This was my first trip to the Toronto area of Canada, I’ve been to the east and west sides of Canada, but that was many years ago, back when the border was less daunting. I had a relatively easy crossing, but after talking to many teachers on both sides, the horror stories many of us have heard are true.
I’m not quite sure why the border patrol is so hard on each others citizens, considering we are practically the same country, but they seem to derive great joy harassing and intimidating quilters. I knew Pam Allen was no longer allowed to teach across the border, but thought maybe that was an isolated incident. Evidently not, after hearing several stories from other teachers. I met Daphne Griegg last week and she told us how the border patrol not only held her long enough to miss her plane for market but also made her write ‘sample’ in large letters on the FRONT of her quilt with a SHARPIE! to make sure she had no intention of selling her quilts in the states. What has happened to these people to put them on such a power trip to behave this way?
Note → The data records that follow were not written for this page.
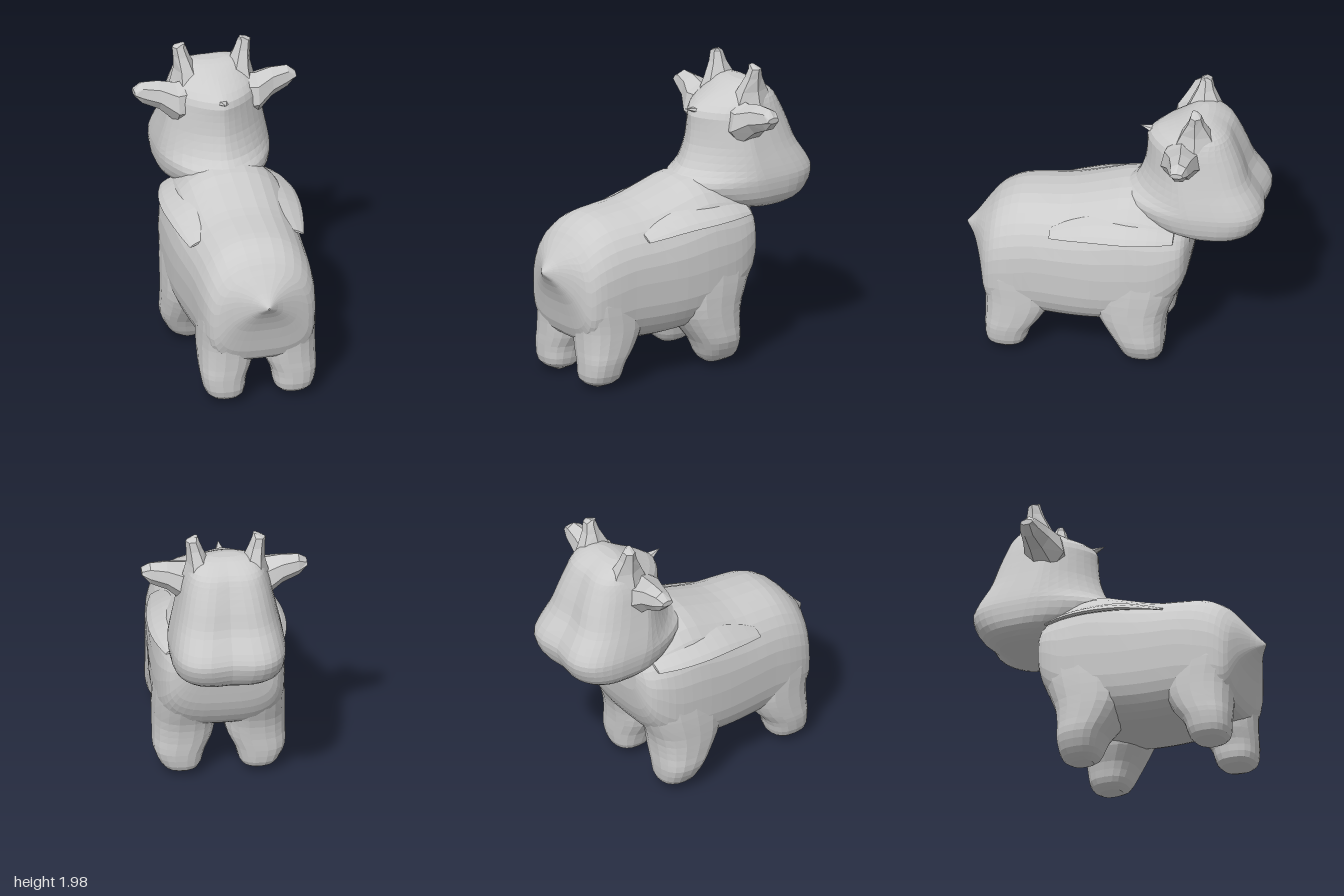
import * as THREE from 'three';

const material = new THREE.MeshStandardMaterial({ color: 0xcccccc, flatShading: true });

// Smoothly resample a table of stations (one row per section).
function resample(rows, count) {
  const stride = rows[0].length;
  const curve = new THREE.CubicInterpolant(rows.map((r, i) => i), rows.flat(), stride, new Float32Array(stride));
  return Array.from({ length: count }, (_, i) => Array.from(curve.evaluate((i / (count - 1)) * (rows.length - 1))));
}

// Superellipse point: n is the squareness (2 = round, 1 = diamond).
function superPoint(angle, n) {
  const c = Math.cos(angle), s = Math.sin(angle);
  return [Math.sign(c) * Math.abs(c) ** (2 / n), Math.sign(s) * Math.abs(s) ** (2 / n)];
}

const angles = sides => Array.from({ length: sides }, (_, i) => (i / sides) * Math.PI * 2);

// Skin a closed surface over rings; side -1 mirrors it in x.
function loft(name, rings, side = 1) {
  const sides = rings[0].length, positions = [], index = [];
  const tri = (a, b, c) => (side > 0 ? index.push(a, b, c) : index.push(a, c, b));
  rings.forEach(ring => ring.forEach(([x, y, z]) => positions.push(x * side, y, z)));
  for (let i = 0; i < rings.length - 1; i++) {
    for (let j = 0; j < sides; j++) {
      const a = i * sides + j, b = i * sides + (j + 1) % sides;
      tri(a, b, b + sides);
      tri(a, b + sides, a + sides);
    }
  }
  // End caps fan out from each end ring's centre
  [rings[0], rings[rings.length - 1]].forEach((ring, end) => {
    const centre = positions.length / 3, base = end * (rings.length - 1) * sides;
    const mean = k => ring.reduce((sum, p) => sum + p[k], 0) / sides;
    positions.push(mean(0) * side, mean(1), mean(2));
    for (let j = 0; j < sides; j++) {
      const a = base + j, b = base + (j + 1) % sides;
      if (end) tri(centre, a, b);
      else tri(centre, b, a);
    }
  });
  const geometry = new THREE.BufferGeometry();
  geometry.setAttribute('position', new THREE.Float32BufferAttribute(positions, 3));
  geometry.setIndex(index);
  geometry.computeVertexNormals();
  const mesh = new THREE.Mesh(geometry, material);
  mesh.name = name;
  return mesh;
}

// Sections stacked in y: [y, centre x, centre z, radius x, radius z]
const upright = (rows, sides, n) => rows.map(([y, cx, cz, rx, rz]) =>
  angles(sides).map(a => {
    const [u, v] = superPoint(a, n);
    return [cx + u * rx, y, cz - v * rz];
  }));

// Body: [z, bottom, widest height, top, half width]
function makeBody() {
  const rows = [
    [-0.51, 0.8, 0.92, 1.04, 0.24], [-0.475, 0.62, 0.84, 1.1, 0.345], [-0.4, 0.47, 0.8, 1.16, 0.395],
    [-0.28, 0.38, 0.74, 1.23, 0.425], [-0.1, 0.3, 0.72, 1.265, 0.435], [0.1, 0.27, 0.7, 1.21, 0.43],
    [0.3, 0.26, 0.7, 1.155, 0.415], [0.5, 0.27, 0.7, 1.135, 0.4], [0.65, 0.28, 0.67, 1.115, 0.39],
    [0.77, 0.3, 0.64, 1.05, 0.37], [0.84, 0.36, 0.6, 0.975, 0.325], [0.885, 0.56, 0.7, 0.92, 0.22],
    [0.94, 0.7, 0.76, 0.85, 0.09], [1, 0.775, 0.78, 0.785, 0.005],
  ];
  return loft('body', resample(rows, 34).map(([z, bottom, mid, top, w]) => angles(32).map(a => {
    const [u, v] = superPoint(a, Math.sin(a) > 0 ? 2.35 : 3.2);
    return [u * w, mid + v * (v > 0 ? top - mid : mid - bottom), z];
  })));
}

// Head and neck: [y, back z, front z, widest z, half width, squareness of back, of front]
function makeHead() {
  const rows = [
    [0.985, -0.55, -0.8, -0.67, 0.14, 2, 2.6], [1.01, -0.38, -0.87, -0.63, 0.28, 2, 2.8], [1.08, -0.15, -0.96, -0.58, 0.36, 1.9, 3.2],
    [1.2, -0.01, -1.007, -0.54, 0.38, 1.7, 3.6], [1.29, -0.115, -0.98, -0.51, 0.368, 1.6, 3.6], [1.42, -0.175, -0.9, -0.48, 0.338, 1.5, 3.4],
    [1.55, -0.195, -0.855, -0.47, 0.31, 1.5, 3.2], [1.67, -0.21, -0.805, -0.48, 0.285, 1.5, 3], [1.76, -0.36, -0.75, -0.55, 0.245, 1.7, 2.9],
    [1.82, -0.47, -0.66, -0.57, 0.19, 2, 2.6], [1.84, -0.53, -0.6, -0.57, 0.1, 2, 2],
  ];
  return loft('head', resample(rows, 28).map(([y, back, front, mid, w, nBack, nFront]) => angles(36).map(a => {
    const [u, v] = superPoint(a, Math.sin(a) > 0 ? nFront : nBack);
    // The muzzle and brow dip slightly along the centre line
    const dip = v > 0 ? 1 - 0.07 * Math.exp(-((u / 0.3) ** 2)) : 1;
    return [u * w, y, mid + v * dip * (v > 0 ? front - mid : mid - back)];
  })));
}

// Legs flare out at the top to run into the chest, belly and rump
const frontLegRows = [
  [0.025, 0.25, -0.2, 0.06, 0.075], [0.07, 0.255, -0.205, 0.125, 0.13], [0.18, 0.265, -0.19, 0.17, 0.165],
  [0.29, 0.24, -0.155, 0.2, 0.205], [0.42, 0.23, -0.13, 0.21, 0.25], [0.6, 0.225, -0.15, 0.21, 0.295],
  [0.8, 0.21, -0.17, 0.2, 0.3], [1, 0.18, -0.2, 0.14, 0.2],
];
const hindLegRows = [
  [0, 0.22, 0.7, 0.015, 0.02], [0.06, 0.23, 0.7, 0.12, 0.125], [0.18, 0.235, 0.685, 0.15, 0.155],
  [0.28, 0.215, 0.645, 0.175, 0.195], [0.42, 0.205, 0.615, 0.185, 0.23], [0.6, 0.2, 0.635, 0.187, 0.235],
  [0.8, 0.19, 0.61, 0.175, 0.22],
];
const hornRows = [
  [1.7, 0.17, -0.55, 0.115, 0.16], [1.8, 0.185, -0.55, 0.075, 0.11], [1.89, 0.205, -0.55, 0.055, 0.06],
  [1.955, 0.22, -0.552, 0.045, 0.04], [1.98, 0.195, -0.54, 0.012, 0.02],
];

// Ears run out along x: [x, y, z, radius y, radius z]
const earRows = [
  [0.14, 1.58, -0.47, 0.17, 0.12], [0.27, 1.6, -0.46, 0.14, 0.14], [0.38, 1.66, -0.475, 0.1, 0.095],
  [0.49, 1.685, -0.48, 0.075, 0.065], [0.545, 1.695, -0.475, 0.02, 0.045],
];

// Shoulder folds run back along z and slope outwards: [z, x, y, radius x, radius y]
const foldRows = [
  [-0.42, 0.33, 1.04, 0.05, 0.012], [-0.28, 0.345, 1.065, 0.085, 0.02], [-0.1, 0.35, 1.075, 0.105, 0.025],
  [0.1, 0.345, 1.065, 0.1, 0.025], [0.28, 0.34, 1.03, 0.075, 0.015], [0.4, 0.345, 0.995, 0.04, 0.008],
];

export function createModel() {
  const model = new THREE.Group();
  model.add(makeBody(), makeHead());

  for (const side of [1, -1]) {
    const label = side > 0 ? 'left' : 'right';
    model.add(loft(label + 'FrontLeg', upright(resample(frontLegRows, 18), 18, 2.5), side));
    model.add(loft(label + 'HindLeg', upright(resample(hindLegRows, 18), 18, 2.5), side));
    model.add(loft(label + 'Horn', upright(hornRows, 6, 2), side));
    model.add(loft(label + 'Ear', earRows.map(([x, y, z, ry, rz]) =>
      angles(7).map(a => [x, y + Math.cos(a) * ry, z + Math.sin(a) * rz])), side));
    model.add(loft(label + 'ShoulderFold', resample(foldRows, 14).map(([z, x, y, rx, ry]) =>
      angles(8).map(a => [x + Math.cos(a) * rx, y + Math.sin(a) * ry - Math.cos(a) * rx * 0.5, z])), side));
  }

  // Small tuft at the back of the head
  const tuft = new THREE.Mesh(new THREE.ConeGeometry(0.05, 0.12, 5), material);
  tuft.name = 'tuft';
  tuft.rotation.x = 1.3;
  tuft.scale.z = 0.5;
  tuft.position.set(0, 1.675, -0.2);
  model.add(tuft);

  return model;
}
I had such a wonderful time with the Canadian Quilters, such a warm welcoming bunch. My first class was Tea & Ephemera, it’s like a mixed media extravaganza; beginning with drawing on tea bags, adhering them to faux tea stained fabric, incorporating printed vintage imagery on a sheer paper that has incredible wet strength that virtually disappears on the surface of the fabric, adding paint, colored pencils, rubber stamps, thermo- fax screens, paint sticks, decorative tissues and other ephemera. It’s a great opportunity to try your hand at a variety of techniques all in one day.
My fellow Californian dorm roommate Jan Krentz and I luckily had a day off during the week and one of her former students, Jeannie Jenkins from Toronto, volunteered to drive us out to see Niagara Falls.
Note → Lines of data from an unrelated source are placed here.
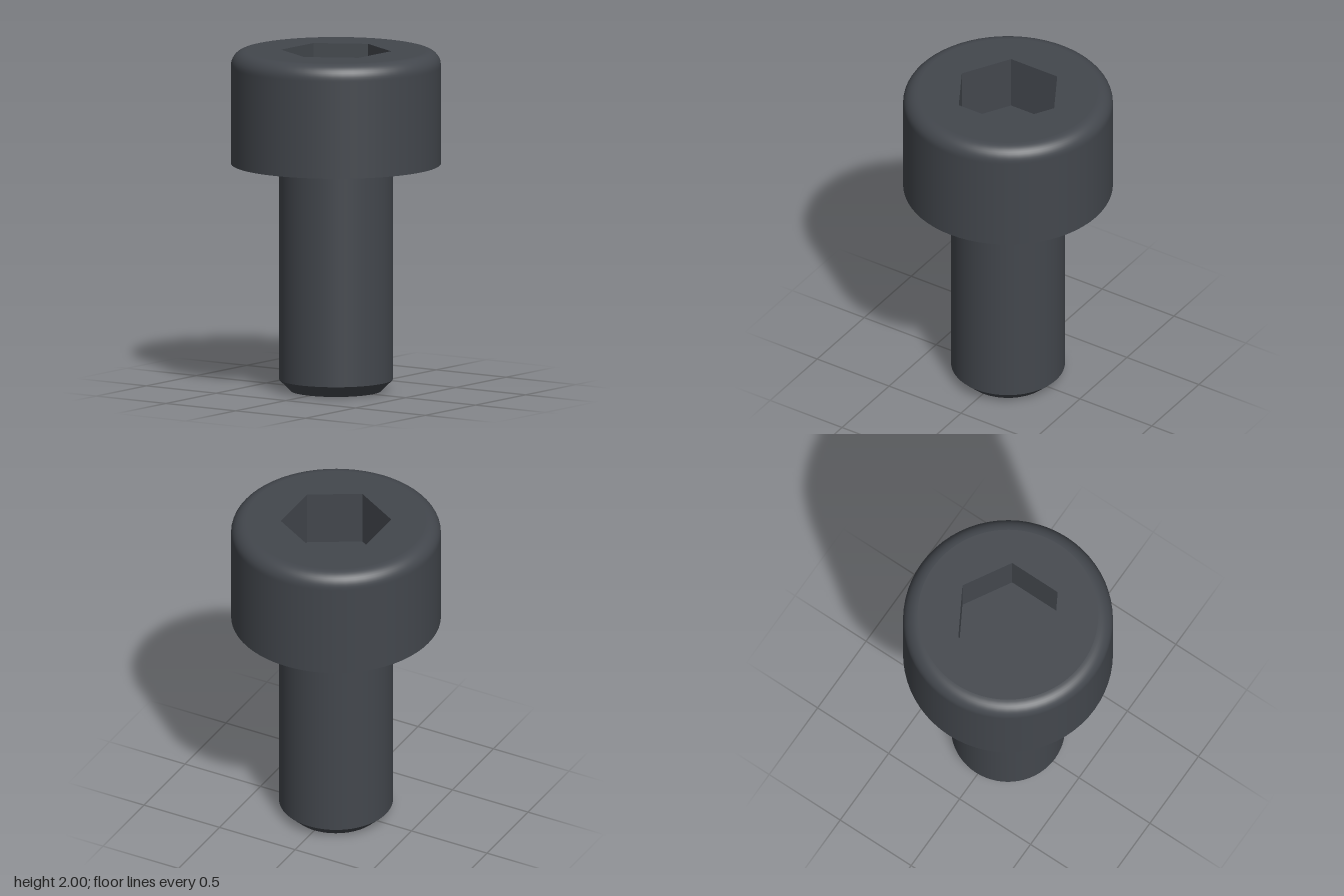
import * as THREE from 'three';

const SEG = 64;
const HEAD_R = 0.611, SHANK_R = 0.332, TIP_R = 0.264;
const HEAD_Y = 1.335, TOP_Y = 2, CHAMFER = 0.067, FILLET = 0.085;
const HEX_R = 0.321, SOCKET_DEPTH = 0.33;

export function createModel() {
  const group = new THREE.Group();
  const steel = new THREE.MeshStandardMaterial({ color: 0x43474d });
  steel.name = 'dark steel';

  const add = (name, geometry, y = 0) => {
    const mesh = new THREE.Mesh(geometry, steel);
    mesh.name = name;
    mesh.position.y = y;
    group.add(mesh);
  };
  const lathe = (points) =>
    new THREE.LatheGeometry(points.map(([r, y]) => new THREE.Vector2(r, y)), SEG);

  // Shank with chamfered tip
  add('shankTip', new THREE.CircleGeometry(TIP_R, SEG).rotateX(Math.PI / 2));
  add('shankChamfer', lathe([[TIP_R, 0], [SHANK_R, CHAMFER]]));
  add('shank', lathe([[SHANK_R, CHAMFER], [SHANK_R, HEAD_Y]]));

  // Head: underside, then wall running into the rounded rim
  add('headUnderside', new THREE.RingGeometry(SHANK_R, HEAD_R, SEG).rotateX(Math.PI / 2), HEAD_Y);
  const rim = [[HEAD_R, HEAD_Y], [HEAD_R, TOP_Y - FILLET - 0.01]];
  for (let i = 0; i <= 10; i++) {
    const a = (i / 10) * Math.PI / 2;
    rim.push([HEAD_R - FILLET + FILLET * Math.cos(a), TOP_Y - FILLET + FILLET * Math.sin(a)]);
  }
  add('headWall', lathe(rim));

  // Flat top with the hexagonal opening
  const top = new THREE.Shape().absarc(0, 0, HEAD_R - FILLET, 0, Math.PI * 2);
  const hex = [];
  for (let i = 0; i < 6; i++) {
    const a = Math.PI / 2 - (i * Math.PI) / 3;
    hex.push(new THREE.Vector2(HEX_R * Math.cos(a), HEX_R * Math.sin(a)));
  }
  top.holes.push(new THREE.Path(hex));
  add('headTop', new THREE.ShapeGeometry(top, SEG).rotateX(-Math.PI / 2), TOP_Y);

  // Socket walls, mirrored so that they face inward, and floor
  const walls = new THREE.CylinderGeometry(HEX_R, HEX_R, SOCKET_DEPTH, 6, 1, true)
    .scale(-1, 1, 1).toNonIndexed();
  walls.computeVertexNormals();
  add('socketWalls', walls, TOP_Y - SOCKET_DEPTH / 2);
  add('socketFloor', new THREE.CircleGeometry(HEX_R, 6, Math.PI / 2).rotateX(-Math.PI / 2),
    TOP_Y - SOCKET_DEPTH);

  return group;
}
What a shame it would have been to be so close and not see one of the 7 wonders of the world! What a blast we had all afternoon, lots of good healthy laughter and gorgeous scenery. Thanks Jeannie!!!
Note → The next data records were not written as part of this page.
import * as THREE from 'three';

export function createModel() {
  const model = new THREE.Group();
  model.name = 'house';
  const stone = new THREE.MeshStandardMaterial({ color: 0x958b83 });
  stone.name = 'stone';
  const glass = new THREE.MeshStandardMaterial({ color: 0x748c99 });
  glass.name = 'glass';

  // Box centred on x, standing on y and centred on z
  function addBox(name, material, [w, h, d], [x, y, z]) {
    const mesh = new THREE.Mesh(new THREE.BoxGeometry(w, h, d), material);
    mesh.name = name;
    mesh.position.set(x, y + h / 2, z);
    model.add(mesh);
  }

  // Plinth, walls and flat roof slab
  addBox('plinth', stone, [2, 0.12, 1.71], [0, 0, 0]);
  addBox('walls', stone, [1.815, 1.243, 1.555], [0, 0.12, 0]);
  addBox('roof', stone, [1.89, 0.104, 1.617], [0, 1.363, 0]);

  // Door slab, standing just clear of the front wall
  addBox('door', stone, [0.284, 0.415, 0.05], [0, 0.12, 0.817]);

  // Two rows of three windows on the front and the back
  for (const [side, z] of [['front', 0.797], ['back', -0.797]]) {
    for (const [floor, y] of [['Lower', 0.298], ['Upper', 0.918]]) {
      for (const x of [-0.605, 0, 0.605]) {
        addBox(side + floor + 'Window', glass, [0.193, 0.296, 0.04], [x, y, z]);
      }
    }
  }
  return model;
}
This photo is further up the river towards Niagara on the lake, look at that turquoise water.
My other class using Tsukineko inks produced some really beautiful work too.
Here’s a few photos of work in progress
I was invited to come along on a field trip off campus to see another exhibit of quilts made from old feed and flour sacks that were hung through out a victorian house next to a picturesque flour mill.
Now isn’t one of the best parts of going to a quilt convention the people you meet? Let me show you some of the wonderful people I met in Canada.
This is Brandy Maslowski who was a judge for the juried show and host of Canadian Quilt Talk and just published a quilt themed childrens book (look on her website for details) with Canadian textile and mixed media artist Hilary Rice, my inner earth mama connected with this lovely woman right away.
It was great meeting Birgit Schueller, quilt and long arm instructor from Germany, who I should be meeting up with again this summer when her family makes a trip to Northern California and Kathy Wylie award winning Canadian quilter and teacher.
Joe ‘the quilter’ Cunningham, barely needs an introduction. We’ve been friends on Facebook for several years but hadn’t met. I’m a big fan of his work, so it was really fun getting to know him since he lives in (relatively) nearby San Francisco.
When we learned that our lectures were scheduled at the same time on friday night, a bit of friendly rivalry began between us for attendees. The show organizers are the only ones who know the finally tally, but I think I did alright 🙂
Maggie Vanderweit, above, had a booth at the show that distracted me for nearly three quarters of an hour. Maggie dyes the most gorgeous wool fabric using rust dye and plant wrapping techniques and she also teaches workshops on how to do it. You have to check out her website!!! Lots of eye candy there.
This is the piece of plant dyed wool I finally settled on after oohing and ahhing over numerous pieces.
Each side is unique. It was dyed with grape leaves, grapes, tumeric and walnut shells, along with a variety of other plants. The long curving dark gray pattern is from an old chain.
Below is a detail shot of one side. I love those soft touches of purple from the grapes. I will treasure this reminder of my time in Canada.
The conference was held on a college campus and they put the teachers up in the dorms, this had the wonderful benefit of having a community room for the teachers to hang out, put their feet up, sip some wine and get to know each other. I think many of us really bonded because of that.
Unfortunately there are a several teachers missing from this shot, who went home the day before, but you can see we had no problems getting along.
What a fabulous trip, I look forward to getting back to Canada again one of these days.
Next stop Chicagoland!